It’s more than a little backwards – it’s completely out of touch. And if your marketing isn’t targeting the right personas at the right time, you’ll fail just as miserably.
What is a marketing persona? If you’re thinking “know your audience,” that’s a good start – but it’s not the whole story. And a marketing persona is very much a story. If you’re targeting design engineers, for example, you’ll probably communicate in more technical terms. But are you getting down to the nitty-gritty – the in-depth persona aspects that’ll really help drive your message home? Here are some tips on the path to developing effective marketing personas.

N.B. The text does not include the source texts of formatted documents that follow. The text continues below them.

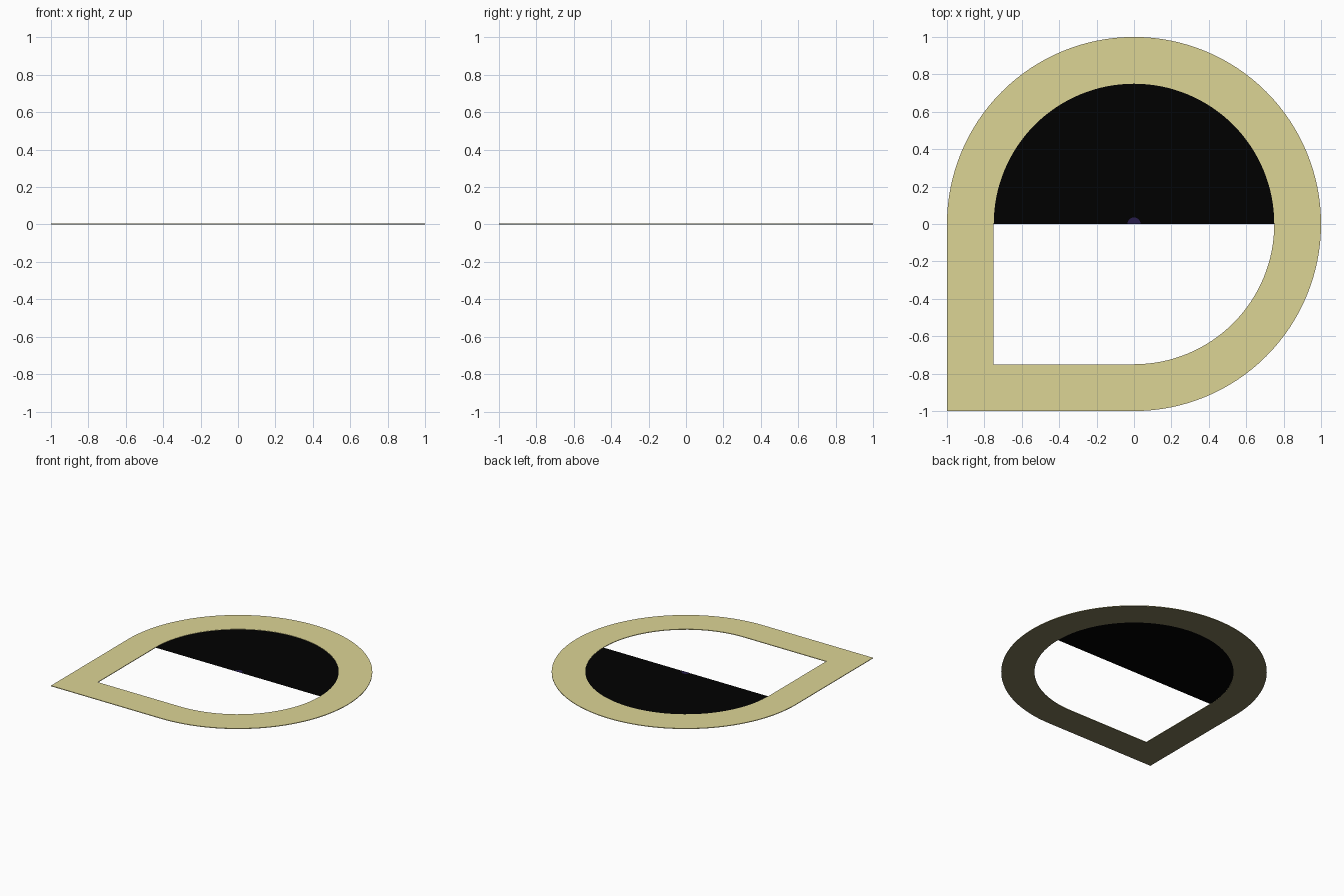
import bpy, math

if "Cube" in bpy.data.objects:
    bpy.data.objects.remove(bpy.data.objects["Cube"])

def material(name, rgb):
    m = bpy.data.materials.new(name)
    m.diffuse_color = (*rgb, 1)
    m.use_nodes = True
    m.node_tree.nodes["Principled BSDF"].inputs["Base Color"].default_value = m.diffuse_color
    return m

khaki = material("khaki", (0.72, 0.66, 0.30))
olive = material("dark olive", (0.205, 0.185, 0.10))
black = material("black", (0, 0, 0))
indigo = material("dark indigo", (0.02, 0.012, 0.07))

T = 0.005   # thickness of the border
R = 0.75    # inner radius

def arc(r, a0, a1, n):
    return [(r * math.cos(math.radians(a0 + (a1 - a0) * i / n)),
             r * math.sin(math.radians(a0 + (a1 - a0) * i / n)), 0) for i in range(n + 1)]

def teardrop(r):
    # three quarters of a circle plus one square corner
    return arc(r, -90, 180, 96) + [(-r, -r, 0)]

def flat(name, verts, faces, mats, z=0):
    me = bpy.data.meshes.new(name)
    me.from_pydata(verts, [], faces)
    for m in mats:
        me.materials.append(m)
    ob = bpy.data.objects.new(name, me)
    ob.location.z = z
    bpy.context.collection.objects.link(ob)
    return ob

# thin teardrop border with an open middle: top, bottom and both walls
outer, inner = teardrop(1.0), teardrop(R)
n = len(outer)
low = outer + inner
verts = low + [(x, y, T) for x, y, _ in low]
faces = []
for i in range(n):
    j = (i + 1) % n
    faces += [(2*n + i, 2*n + j, 3*n + j, 3*n + i),   # top
              (i, n + i, n + j, j),                   # bottom
              (i, j, 2*n + j, 2*n + i),               # outer wall
              (n + j, n + i, 3*n + i, 3*n + j)]       # inner wall
border = flat("border", verts, faces, [khaki, olive])
# underside is darker
for p in border.data.polygons:
    p.material_index = 1 if p.normal.z < -0.5 else 0

# upper half disc filling half of the opening
half = arc(R, 0, 180, 64)
flat("upper_half", half, [tuple(range(len(half)))], [black], T / 2)

# tiny mark at the centre
mark = arc(0.035, 0, 180, 12)
flat("centre_mark", mark, [tuple(range(len(mark)))], [indigo], T / 2 + 0.001)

Who is this marketing persona? Rule number one: personas are not based on real people! Unfortunately, nobody’s perfect, but we want you to aim high. A persona represents your perfect prospect. They can (and should) be based on aspects of typical prospects and customers, but market research and data should come into play, too, creating an aggregate semi-fictional ideal target.
What is this person’s day-to-day like? Your audience is more than just a job title. Think about “a day in the life.” Are they on a shop floor most of the time? At a computer? On the road? Do they eat lunch at their desk? Dinner? Thinking about meals may sound silly, but you’ve got to know the most effective way to get your messaging through – including when it’ll be seen or read. It just might be over a ham sandwich.
What are their pain points? It may sound a little extreme, but if you aren’t solving problems for a prospect, you could be the problem. No one has time for useless emails or phone calls. By understanding what trips up each marketing persona in their job, what frustrates them, and what they wish could be better, you show that you’re on their side and that you offer real utility and value to them and their company.
Remember our misguided job-seeker – not only is it critical to understand your target personas, but timing is also key. Know where each persona fits into the sales funnel (ideally, you only have three or four), and target and schedule your messaging accordingly. There’s much more to marketing personas, but you can start using these basic concepts right away. Thanks for reading, and enjoy your sandwich.
Ready to learn even more about marketing personas?
Procurement managers and design engineers are two examples – what are some personas you target when prospecting?